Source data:
========================================
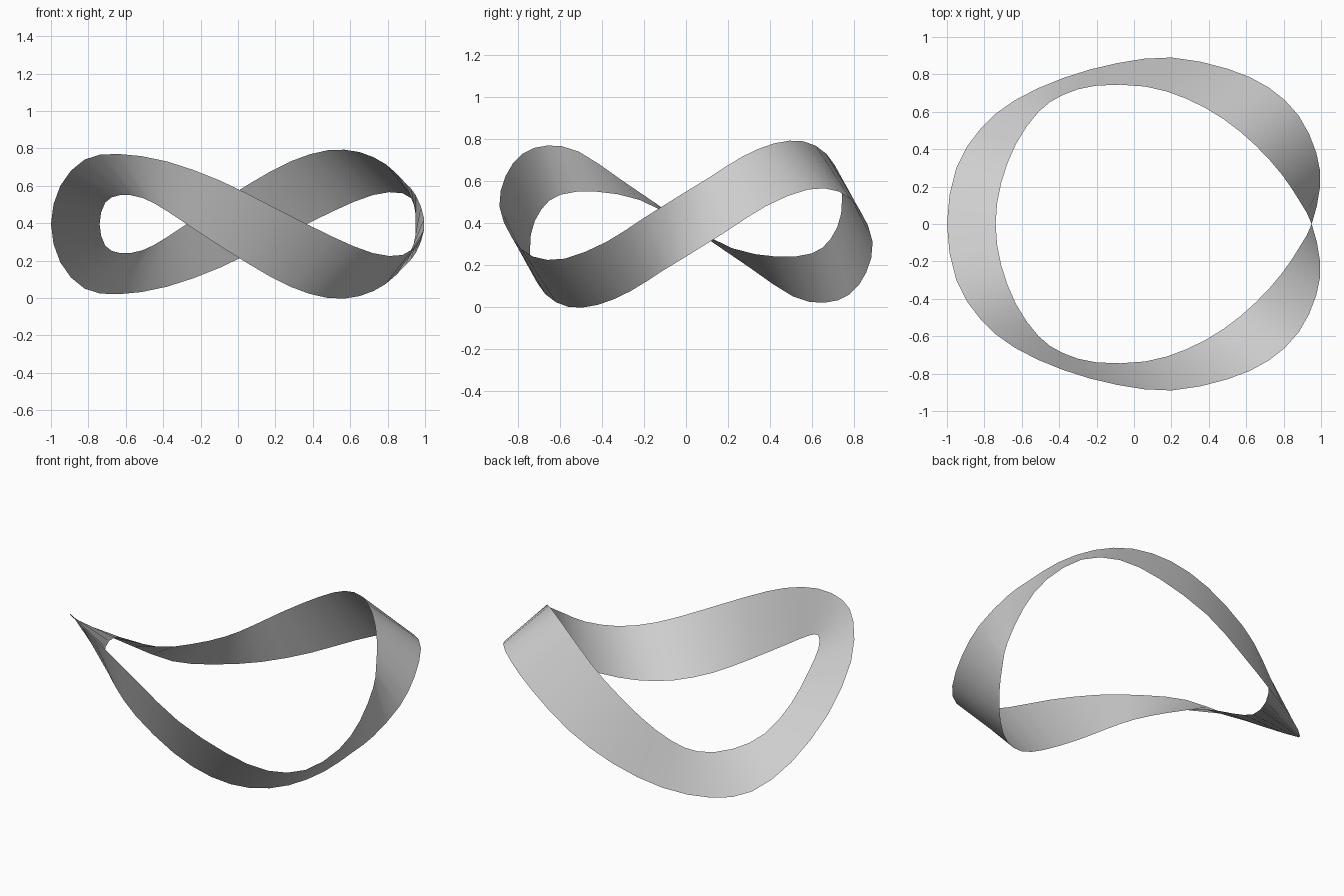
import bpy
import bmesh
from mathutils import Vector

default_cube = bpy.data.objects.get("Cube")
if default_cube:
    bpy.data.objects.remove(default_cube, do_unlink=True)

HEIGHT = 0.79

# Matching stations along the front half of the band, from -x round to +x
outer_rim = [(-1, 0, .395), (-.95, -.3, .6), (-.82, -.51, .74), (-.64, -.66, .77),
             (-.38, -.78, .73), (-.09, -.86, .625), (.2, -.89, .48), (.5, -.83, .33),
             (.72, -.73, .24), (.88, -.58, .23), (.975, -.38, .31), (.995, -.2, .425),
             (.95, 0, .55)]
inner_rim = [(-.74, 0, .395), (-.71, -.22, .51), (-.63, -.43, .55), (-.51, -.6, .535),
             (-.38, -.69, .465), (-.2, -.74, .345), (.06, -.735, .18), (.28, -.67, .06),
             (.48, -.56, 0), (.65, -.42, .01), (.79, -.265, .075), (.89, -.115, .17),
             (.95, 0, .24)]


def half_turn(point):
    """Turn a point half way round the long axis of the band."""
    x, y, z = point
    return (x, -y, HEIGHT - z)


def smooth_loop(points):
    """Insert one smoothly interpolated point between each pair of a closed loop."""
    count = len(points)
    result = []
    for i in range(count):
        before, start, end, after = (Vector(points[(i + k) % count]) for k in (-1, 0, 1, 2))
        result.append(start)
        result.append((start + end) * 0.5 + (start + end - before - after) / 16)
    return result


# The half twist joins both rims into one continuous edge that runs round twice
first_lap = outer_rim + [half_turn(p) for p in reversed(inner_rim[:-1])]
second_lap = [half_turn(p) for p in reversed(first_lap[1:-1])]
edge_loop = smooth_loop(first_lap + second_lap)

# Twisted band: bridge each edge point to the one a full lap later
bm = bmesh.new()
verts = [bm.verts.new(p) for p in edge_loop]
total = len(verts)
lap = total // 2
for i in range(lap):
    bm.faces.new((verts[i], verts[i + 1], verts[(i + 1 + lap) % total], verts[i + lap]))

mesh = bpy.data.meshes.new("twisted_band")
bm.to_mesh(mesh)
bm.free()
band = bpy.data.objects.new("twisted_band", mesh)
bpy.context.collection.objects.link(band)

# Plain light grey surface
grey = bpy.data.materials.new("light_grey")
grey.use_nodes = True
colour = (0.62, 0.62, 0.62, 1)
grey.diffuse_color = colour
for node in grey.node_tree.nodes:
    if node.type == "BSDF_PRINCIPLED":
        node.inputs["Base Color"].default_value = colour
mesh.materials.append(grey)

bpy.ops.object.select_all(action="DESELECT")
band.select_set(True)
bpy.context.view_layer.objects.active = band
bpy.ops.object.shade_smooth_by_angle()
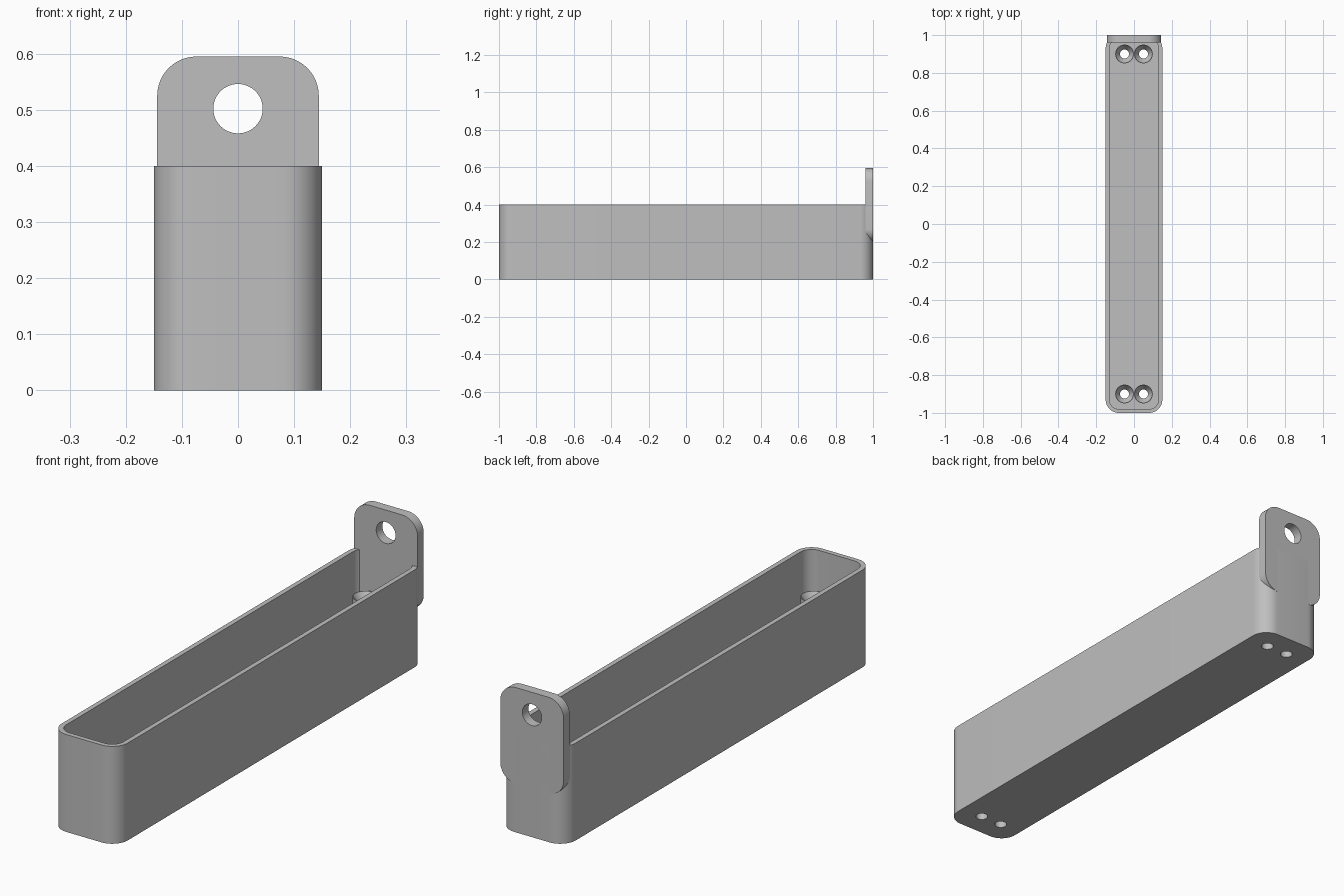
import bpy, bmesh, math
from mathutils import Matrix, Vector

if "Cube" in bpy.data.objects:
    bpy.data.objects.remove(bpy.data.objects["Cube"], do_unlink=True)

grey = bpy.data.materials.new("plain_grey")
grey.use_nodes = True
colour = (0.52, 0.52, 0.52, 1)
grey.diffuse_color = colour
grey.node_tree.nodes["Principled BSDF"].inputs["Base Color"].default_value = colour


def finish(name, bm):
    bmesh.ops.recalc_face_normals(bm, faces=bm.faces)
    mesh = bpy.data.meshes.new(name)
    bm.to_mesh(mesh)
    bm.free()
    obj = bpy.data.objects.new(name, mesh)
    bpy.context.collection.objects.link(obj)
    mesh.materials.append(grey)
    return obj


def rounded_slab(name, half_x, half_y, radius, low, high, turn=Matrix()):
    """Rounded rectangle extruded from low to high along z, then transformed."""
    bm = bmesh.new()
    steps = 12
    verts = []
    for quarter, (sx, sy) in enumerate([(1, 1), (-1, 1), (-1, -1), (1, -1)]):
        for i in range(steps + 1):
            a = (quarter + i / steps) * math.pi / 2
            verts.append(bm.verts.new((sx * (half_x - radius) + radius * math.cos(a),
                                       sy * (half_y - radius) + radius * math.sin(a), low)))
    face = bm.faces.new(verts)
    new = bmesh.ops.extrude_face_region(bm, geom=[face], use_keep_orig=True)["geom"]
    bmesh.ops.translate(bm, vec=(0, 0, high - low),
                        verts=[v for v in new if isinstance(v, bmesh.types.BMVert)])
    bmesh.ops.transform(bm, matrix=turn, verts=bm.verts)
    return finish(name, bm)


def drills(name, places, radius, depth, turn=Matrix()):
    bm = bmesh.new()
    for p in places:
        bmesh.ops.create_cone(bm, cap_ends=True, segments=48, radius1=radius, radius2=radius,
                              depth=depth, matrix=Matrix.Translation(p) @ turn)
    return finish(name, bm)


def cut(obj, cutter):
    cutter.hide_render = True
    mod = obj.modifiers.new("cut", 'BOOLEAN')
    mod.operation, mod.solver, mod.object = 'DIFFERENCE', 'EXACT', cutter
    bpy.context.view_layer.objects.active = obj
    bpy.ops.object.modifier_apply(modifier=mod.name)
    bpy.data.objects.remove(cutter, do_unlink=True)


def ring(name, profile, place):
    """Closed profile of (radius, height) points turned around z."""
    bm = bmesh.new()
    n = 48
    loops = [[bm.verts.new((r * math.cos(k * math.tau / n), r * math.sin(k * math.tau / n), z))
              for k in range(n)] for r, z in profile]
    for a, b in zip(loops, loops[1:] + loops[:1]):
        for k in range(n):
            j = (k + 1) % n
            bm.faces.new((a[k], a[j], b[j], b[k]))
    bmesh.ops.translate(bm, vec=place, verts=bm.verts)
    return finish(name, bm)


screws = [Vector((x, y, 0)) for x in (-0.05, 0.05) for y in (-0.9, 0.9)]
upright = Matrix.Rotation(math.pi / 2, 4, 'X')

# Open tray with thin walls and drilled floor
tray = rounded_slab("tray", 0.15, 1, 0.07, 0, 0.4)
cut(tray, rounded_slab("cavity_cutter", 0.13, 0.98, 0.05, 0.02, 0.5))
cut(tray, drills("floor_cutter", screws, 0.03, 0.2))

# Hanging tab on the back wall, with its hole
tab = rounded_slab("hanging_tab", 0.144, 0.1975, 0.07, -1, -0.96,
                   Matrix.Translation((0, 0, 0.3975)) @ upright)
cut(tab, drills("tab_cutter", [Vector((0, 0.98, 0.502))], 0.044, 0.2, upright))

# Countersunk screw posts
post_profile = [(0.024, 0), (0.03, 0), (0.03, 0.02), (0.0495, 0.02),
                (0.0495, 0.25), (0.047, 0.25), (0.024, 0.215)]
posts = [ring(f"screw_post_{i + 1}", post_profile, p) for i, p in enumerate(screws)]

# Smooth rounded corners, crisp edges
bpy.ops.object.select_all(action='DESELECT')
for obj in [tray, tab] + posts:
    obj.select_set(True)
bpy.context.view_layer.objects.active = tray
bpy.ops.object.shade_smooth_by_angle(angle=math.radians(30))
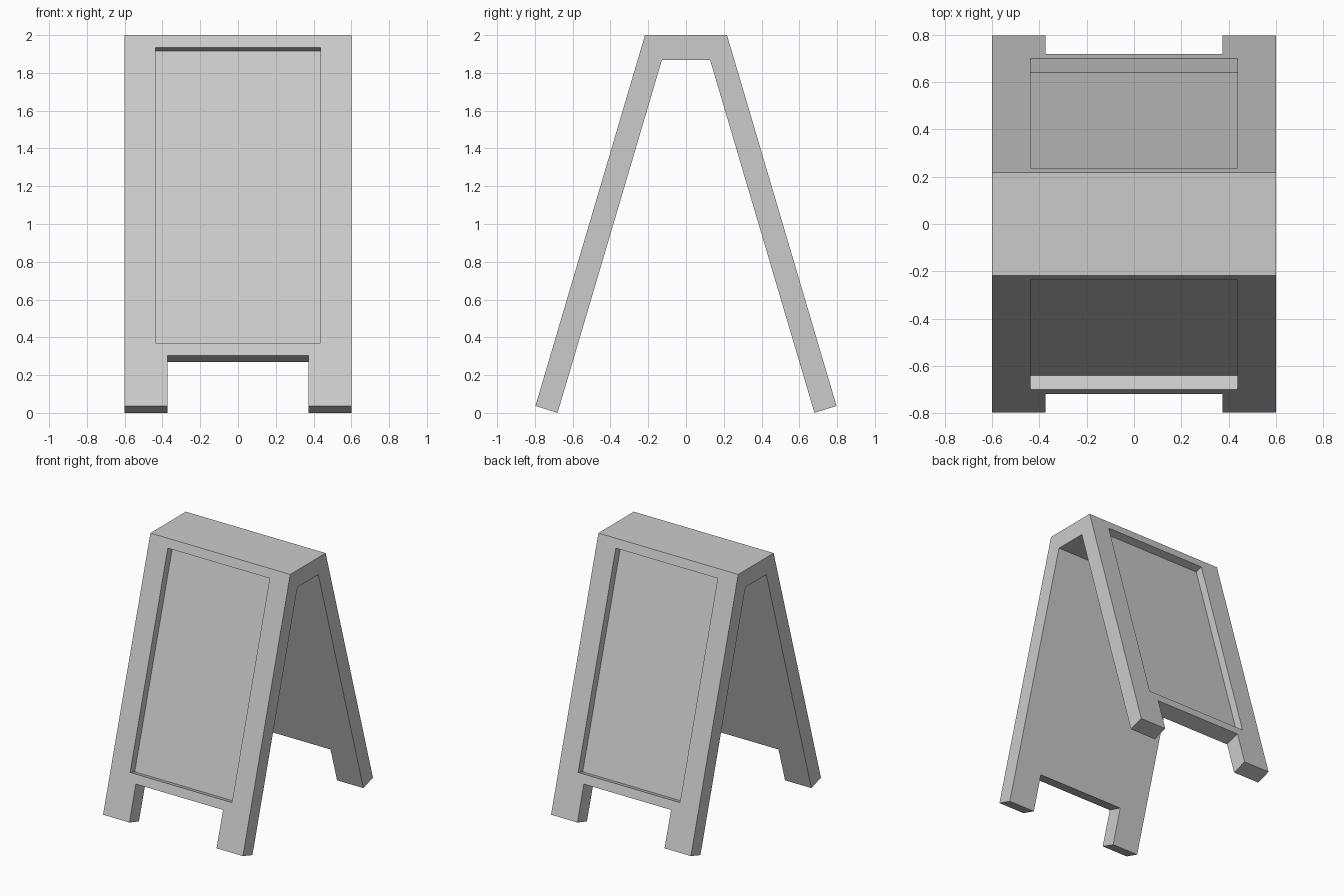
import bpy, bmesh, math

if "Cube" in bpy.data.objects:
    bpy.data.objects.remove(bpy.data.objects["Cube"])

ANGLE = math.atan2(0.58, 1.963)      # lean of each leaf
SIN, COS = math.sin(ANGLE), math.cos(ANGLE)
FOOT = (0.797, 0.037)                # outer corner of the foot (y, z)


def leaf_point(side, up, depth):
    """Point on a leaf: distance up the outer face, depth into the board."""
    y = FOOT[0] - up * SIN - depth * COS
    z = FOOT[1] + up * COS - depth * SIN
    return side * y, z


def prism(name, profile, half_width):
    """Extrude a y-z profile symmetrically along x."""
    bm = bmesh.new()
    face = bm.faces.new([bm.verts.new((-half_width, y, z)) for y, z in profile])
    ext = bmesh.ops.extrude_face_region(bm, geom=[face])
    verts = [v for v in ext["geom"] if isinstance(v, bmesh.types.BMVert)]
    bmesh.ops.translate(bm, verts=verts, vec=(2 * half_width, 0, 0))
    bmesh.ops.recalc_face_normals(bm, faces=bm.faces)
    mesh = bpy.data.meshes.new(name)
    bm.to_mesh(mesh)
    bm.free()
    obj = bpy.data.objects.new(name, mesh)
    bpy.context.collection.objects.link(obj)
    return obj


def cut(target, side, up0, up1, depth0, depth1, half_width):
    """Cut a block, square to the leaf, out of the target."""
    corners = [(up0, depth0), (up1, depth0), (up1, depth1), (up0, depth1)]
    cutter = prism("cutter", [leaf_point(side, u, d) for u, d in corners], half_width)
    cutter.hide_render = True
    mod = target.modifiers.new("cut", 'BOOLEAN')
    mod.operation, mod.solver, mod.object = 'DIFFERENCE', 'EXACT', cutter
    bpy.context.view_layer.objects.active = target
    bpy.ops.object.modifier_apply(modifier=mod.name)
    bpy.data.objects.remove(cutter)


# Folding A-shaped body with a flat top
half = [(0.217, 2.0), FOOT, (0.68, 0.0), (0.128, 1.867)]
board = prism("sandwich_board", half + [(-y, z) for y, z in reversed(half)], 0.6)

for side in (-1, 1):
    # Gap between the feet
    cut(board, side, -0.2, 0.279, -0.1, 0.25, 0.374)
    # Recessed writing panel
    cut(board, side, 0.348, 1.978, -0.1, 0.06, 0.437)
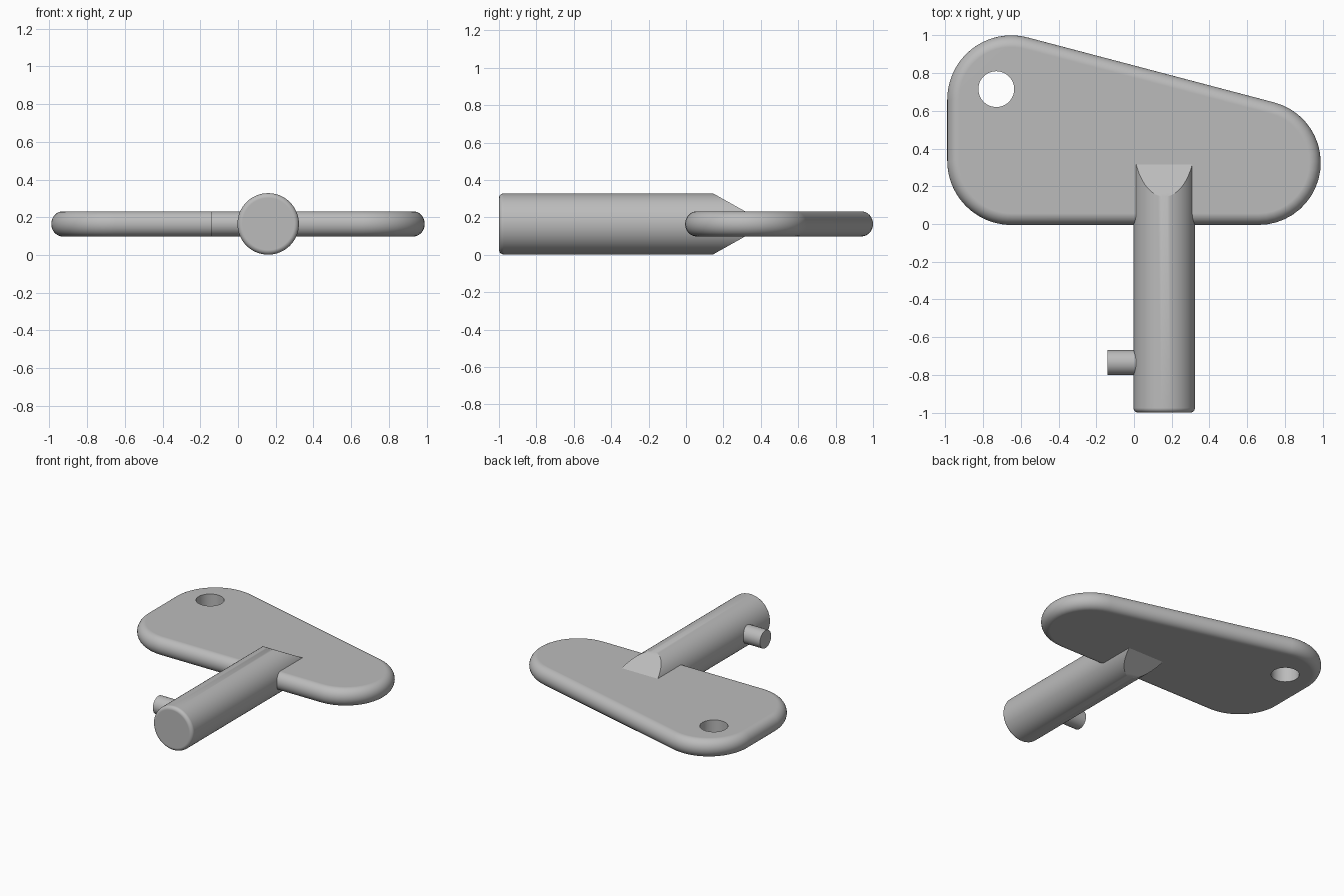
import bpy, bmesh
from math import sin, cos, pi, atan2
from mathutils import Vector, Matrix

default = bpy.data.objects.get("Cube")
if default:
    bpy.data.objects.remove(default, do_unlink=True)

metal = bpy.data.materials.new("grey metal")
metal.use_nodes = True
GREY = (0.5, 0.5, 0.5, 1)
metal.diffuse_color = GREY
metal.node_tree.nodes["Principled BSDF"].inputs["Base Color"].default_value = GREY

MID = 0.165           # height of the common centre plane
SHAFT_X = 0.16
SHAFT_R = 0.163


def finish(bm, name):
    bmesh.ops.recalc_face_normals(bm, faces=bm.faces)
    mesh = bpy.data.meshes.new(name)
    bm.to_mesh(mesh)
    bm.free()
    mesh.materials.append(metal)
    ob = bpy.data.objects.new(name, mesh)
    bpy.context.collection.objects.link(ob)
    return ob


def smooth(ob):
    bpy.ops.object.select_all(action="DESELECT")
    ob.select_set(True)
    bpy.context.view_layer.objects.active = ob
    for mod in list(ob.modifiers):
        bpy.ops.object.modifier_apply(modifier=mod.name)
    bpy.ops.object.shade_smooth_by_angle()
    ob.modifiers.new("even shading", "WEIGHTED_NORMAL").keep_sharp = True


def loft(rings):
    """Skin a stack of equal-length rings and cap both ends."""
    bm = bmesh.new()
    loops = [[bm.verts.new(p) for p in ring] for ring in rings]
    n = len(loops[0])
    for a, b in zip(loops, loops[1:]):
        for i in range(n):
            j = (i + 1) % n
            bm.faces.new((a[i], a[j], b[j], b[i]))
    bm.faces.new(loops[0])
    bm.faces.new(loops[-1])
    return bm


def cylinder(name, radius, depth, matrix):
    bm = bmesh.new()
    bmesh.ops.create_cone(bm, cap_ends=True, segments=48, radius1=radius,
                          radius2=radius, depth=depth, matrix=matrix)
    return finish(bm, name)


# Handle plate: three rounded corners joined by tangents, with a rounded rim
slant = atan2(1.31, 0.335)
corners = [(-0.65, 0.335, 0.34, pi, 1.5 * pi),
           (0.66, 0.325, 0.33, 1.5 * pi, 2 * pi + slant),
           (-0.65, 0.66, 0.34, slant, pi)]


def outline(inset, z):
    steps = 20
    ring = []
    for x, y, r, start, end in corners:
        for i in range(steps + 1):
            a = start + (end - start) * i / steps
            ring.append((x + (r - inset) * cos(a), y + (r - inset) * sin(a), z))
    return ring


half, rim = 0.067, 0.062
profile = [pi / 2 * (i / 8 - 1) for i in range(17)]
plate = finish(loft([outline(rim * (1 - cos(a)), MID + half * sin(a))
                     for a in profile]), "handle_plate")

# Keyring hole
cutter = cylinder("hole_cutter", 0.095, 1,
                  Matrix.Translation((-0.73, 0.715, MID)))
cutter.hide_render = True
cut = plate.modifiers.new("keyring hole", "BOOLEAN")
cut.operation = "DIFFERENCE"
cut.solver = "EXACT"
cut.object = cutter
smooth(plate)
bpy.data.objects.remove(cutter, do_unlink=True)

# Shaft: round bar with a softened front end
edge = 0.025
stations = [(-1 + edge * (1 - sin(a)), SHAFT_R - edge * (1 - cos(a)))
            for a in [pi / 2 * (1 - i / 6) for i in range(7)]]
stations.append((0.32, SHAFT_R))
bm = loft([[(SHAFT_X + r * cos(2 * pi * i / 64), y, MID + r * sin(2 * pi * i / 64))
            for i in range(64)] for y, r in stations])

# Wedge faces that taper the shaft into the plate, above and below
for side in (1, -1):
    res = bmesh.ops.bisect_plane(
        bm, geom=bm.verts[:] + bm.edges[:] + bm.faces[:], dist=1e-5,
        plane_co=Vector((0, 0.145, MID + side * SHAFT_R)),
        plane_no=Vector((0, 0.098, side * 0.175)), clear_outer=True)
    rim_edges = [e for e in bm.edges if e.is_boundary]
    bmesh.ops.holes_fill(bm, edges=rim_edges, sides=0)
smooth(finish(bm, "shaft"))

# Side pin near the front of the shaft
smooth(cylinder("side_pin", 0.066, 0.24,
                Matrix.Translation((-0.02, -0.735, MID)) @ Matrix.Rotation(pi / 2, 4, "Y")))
========================================
**Task brief:**
Each line of the entries that contains the word "range" should be listed.

**Exercise result:**
    for i in range(count):
for i in range(lap):
        for i in range(steps + 1):
              for k in range(n)] for r, z in profile]
        for k in range(n):
        for i in range(n):
        for i in range(steps + 1):
profile = [pi / 2 * (i / 8 - 1) for i in range(17)]
            for a in [pi / 2 * (1 - i / 6) for i in range(7)]]
            for i in range(64)] for y, r in stations])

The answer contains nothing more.